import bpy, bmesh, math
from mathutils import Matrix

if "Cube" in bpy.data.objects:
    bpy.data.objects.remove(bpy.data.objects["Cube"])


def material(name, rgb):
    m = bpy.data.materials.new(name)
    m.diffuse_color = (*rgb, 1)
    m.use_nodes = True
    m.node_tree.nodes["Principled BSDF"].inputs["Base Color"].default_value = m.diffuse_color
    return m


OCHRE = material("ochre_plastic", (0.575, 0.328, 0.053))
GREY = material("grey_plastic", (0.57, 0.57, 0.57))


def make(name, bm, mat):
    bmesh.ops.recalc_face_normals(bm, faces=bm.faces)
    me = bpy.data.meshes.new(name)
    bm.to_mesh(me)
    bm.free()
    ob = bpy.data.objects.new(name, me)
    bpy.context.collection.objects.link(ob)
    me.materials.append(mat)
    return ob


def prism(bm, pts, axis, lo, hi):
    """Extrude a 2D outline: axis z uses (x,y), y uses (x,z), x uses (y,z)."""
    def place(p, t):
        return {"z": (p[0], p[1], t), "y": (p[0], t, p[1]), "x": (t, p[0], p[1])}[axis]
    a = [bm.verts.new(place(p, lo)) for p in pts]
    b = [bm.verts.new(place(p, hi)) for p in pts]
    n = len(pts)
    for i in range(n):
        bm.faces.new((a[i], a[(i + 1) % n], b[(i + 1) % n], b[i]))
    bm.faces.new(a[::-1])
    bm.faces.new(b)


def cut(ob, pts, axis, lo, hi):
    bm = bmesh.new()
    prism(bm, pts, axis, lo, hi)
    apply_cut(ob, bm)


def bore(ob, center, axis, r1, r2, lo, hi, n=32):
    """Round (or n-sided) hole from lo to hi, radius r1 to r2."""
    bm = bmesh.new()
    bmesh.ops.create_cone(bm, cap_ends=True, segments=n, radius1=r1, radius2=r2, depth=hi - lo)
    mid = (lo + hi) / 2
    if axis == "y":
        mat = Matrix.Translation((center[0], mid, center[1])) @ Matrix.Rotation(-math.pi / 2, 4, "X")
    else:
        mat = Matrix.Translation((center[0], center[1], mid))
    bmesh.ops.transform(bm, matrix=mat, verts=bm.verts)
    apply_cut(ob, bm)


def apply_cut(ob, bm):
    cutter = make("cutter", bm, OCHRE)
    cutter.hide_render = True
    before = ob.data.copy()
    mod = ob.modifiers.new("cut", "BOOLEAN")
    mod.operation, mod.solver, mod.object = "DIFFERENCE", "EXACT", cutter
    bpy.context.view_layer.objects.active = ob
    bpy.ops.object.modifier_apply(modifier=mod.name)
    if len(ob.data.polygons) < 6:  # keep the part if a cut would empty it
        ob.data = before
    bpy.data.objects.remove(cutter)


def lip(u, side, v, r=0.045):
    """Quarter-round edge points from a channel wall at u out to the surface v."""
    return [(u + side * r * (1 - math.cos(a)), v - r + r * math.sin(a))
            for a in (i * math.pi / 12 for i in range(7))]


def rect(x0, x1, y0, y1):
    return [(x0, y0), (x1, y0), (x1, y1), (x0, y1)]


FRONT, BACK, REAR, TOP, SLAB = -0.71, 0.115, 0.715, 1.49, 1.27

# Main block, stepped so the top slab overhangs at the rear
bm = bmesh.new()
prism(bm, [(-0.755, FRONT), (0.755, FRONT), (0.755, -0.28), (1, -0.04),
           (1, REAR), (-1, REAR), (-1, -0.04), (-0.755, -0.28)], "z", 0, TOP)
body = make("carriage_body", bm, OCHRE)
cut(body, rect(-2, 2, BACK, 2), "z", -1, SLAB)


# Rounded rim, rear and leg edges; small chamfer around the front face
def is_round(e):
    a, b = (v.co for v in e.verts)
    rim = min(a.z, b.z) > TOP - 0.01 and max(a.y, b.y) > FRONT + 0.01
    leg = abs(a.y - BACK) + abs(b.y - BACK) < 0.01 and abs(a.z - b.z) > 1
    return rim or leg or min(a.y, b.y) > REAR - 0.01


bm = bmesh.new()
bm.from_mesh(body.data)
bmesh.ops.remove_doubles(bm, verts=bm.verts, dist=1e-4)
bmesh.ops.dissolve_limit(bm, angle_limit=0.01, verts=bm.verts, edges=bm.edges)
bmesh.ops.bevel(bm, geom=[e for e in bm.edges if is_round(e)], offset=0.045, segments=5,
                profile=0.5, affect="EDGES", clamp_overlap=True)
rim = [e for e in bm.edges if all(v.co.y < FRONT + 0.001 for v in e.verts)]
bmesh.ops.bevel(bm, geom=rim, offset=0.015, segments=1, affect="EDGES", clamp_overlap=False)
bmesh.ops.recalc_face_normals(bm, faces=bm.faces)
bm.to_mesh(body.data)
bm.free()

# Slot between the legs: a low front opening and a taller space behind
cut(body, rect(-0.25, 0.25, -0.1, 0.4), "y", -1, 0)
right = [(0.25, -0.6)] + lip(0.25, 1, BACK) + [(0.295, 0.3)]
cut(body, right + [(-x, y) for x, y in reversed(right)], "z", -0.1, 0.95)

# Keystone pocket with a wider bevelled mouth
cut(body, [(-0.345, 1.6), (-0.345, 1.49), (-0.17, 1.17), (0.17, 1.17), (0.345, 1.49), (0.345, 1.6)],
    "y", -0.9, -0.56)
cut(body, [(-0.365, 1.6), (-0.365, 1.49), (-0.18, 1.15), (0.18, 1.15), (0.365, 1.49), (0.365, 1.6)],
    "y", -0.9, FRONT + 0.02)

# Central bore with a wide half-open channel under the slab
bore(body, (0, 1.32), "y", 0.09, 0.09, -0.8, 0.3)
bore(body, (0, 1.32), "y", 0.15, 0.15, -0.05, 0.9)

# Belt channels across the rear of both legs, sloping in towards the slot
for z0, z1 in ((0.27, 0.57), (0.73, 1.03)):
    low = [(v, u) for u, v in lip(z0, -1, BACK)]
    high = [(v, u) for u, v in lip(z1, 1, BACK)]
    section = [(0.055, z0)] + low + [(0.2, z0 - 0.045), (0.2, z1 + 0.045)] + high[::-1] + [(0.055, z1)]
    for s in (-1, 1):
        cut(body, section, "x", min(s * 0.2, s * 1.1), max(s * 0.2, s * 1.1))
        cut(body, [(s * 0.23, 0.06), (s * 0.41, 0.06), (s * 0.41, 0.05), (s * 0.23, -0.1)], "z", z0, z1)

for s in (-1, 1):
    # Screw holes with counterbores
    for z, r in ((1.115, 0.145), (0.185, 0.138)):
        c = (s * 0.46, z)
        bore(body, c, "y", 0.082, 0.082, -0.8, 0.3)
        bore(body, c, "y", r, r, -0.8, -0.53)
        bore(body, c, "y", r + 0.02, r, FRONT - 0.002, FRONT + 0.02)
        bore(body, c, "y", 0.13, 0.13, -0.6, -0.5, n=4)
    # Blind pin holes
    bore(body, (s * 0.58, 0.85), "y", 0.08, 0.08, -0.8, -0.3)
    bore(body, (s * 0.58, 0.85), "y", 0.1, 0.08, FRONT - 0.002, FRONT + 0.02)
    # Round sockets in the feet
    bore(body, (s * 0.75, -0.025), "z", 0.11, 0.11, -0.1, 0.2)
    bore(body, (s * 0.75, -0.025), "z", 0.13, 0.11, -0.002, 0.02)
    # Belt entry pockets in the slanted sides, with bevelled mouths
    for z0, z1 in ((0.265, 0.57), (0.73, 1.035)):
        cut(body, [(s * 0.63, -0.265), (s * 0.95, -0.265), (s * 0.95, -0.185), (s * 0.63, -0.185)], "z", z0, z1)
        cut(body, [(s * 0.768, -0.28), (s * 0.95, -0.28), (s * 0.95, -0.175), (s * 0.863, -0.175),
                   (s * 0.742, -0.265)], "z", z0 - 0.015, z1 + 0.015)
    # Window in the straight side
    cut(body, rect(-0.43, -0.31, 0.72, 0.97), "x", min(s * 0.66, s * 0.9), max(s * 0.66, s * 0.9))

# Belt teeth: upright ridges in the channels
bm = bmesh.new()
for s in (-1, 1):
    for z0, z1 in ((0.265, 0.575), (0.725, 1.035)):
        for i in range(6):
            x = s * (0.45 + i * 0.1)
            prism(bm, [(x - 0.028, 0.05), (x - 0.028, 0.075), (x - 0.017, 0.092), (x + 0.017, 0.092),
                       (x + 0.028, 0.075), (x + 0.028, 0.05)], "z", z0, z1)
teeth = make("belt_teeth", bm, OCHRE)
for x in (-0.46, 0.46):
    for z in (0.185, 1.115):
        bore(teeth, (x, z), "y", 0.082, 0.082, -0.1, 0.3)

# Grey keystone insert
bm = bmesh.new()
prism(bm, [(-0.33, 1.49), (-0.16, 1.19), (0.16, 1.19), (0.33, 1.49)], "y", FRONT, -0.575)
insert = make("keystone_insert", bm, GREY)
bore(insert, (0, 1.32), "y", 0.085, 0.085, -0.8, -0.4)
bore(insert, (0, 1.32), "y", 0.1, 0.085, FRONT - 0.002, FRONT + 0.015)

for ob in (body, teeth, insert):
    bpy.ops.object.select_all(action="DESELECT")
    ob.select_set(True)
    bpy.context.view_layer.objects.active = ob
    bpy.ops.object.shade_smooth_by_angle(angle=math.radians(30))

################

Reproduce every line of the records containing the string "data".

* [Reply to the exercise]:
if "Cube" in bpy.data.objects:
    bpy.data.objects.remove(bpy.data.objects["Cube"])
    m = bpy.data.materials.new(name)
    me = bpy.data.meshes.new(name)
    ob = bpy.data.objects.new(name, me)
    before = ob.data.copy()
    if len(ob.data.polygons) < 6:  # keep the part if a cut would empty it
        ob.data = before
    bpy.data.objects.remove(cutter)
bm.from_mesh(body.data)
bm.to_mesh(body.data)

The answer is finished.